Read the entries below and pull out each line with the string "offset".

Dataset content
'''
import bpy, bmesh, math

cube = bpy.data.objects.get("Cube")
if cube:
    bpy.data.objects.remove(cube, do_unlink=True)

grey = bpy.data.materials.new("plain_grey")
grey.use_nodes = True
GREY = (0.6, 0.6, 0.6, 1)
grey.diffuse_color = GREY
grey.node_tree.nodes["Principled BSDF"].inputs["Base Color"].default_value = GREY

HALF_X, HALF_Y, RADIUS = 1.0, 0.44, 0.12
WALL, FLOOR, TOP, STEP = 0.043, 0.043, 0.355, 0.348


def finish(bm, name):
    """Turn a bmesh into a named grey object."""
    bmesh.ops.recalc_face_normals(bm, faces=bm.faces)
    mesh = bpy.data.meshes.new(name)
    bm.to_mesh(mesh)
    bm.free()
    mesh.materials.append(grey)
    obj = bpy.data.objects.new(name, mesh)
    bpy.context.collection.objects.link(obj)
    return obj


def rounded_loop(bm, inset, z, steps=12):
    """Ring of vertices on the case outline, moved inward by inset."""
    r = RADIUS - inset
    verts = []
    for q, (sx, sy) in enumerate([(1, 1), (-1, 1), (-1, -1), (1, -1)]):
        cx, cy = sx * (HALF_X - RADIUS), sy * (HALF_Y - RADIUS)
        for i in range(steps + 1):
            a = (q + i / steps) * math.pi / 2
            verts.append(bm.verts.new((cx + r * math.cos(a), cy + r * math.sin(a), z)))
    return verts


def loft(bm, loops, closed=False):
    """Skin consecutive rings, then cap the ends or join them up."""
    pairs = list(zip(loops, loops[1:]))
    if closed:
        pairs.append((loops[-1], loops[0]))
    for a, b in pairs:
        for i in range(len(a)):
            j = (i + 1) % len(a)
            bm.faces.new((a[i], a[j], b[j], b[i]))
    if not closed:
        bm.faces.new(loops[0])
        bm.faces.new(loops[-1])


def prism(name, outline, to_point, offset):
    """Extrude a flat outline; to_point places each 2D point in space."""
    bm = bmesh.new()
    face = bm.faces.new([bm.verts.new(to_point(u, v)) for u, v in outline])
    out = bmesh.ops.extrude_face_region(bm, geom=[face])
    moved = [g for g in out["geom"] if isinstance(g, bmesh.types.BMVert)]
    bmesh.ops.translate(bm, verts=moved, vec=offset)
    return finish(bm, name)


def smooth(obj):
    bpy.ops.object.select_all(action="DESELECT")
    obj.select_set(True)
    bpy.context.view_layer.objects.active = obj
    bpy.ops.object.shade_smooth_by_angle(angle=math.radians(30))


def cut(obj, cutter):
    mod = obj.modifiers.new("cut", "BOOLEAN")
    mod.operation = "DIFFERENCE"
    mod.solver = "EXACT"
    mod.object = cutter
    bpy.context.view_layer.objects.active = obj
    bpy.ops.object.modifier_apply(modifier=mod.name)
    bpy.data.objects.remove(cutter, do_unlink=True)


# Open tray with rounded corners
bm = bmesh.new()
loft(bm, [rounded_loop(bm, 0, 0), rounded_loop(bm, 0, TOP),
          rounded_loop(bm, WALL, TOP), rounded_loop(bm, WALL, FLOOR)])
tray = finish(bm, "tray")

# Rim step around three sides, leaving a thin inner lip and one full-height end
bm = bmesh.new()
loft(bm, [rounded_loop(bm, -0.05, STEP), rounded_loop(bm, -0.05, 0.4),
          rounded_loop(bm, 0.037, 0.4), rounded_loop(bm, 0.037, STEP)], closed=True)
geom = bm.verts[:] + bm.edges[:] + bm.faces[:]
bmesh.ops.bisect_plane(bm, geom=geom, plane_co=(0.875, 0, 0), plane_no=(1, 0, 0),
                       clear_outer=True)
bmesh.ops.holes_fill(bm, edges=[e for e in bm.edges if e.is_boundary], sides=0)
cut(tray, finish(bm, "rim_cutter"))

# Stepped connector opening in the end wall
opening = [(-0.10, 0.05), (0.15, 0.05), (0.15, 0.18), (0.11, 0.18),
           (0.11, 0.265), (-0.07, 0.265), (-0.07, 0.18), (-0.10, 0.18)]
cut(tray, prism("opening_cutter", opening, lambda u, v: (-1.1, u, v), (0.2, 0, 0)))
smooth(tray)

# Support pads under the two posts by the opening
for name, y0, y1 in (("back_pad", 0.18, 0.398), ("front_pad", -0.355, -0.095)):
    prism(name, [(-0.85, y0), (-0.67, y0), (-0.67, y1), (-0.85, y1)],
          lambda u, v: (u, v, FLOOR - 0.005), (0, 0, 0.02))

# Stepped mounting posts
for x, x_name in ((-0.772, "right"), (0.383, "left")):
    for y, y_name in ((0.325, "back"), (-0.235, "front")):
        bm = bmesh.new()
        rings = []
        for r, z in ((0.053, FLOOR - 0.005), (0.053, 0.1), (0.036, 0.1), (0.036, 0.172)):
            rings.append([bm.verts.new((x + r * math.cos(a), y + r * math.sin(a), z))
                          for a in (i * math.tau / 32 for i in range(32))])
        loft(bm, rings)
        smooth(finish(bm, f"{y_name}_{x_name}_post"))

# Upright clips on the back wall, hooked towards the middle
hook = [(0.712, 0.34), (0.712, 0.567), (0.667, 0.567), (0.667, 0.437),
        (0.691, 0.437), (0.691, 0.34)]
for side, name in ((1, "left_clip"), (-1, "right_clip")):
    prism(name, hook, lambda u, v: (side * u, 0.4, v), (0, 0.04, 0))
'''
Result of this task
def prism(name, outline, to_point, offset):
    bmesh.ops.translate(bm, verts=moved, vec=offset)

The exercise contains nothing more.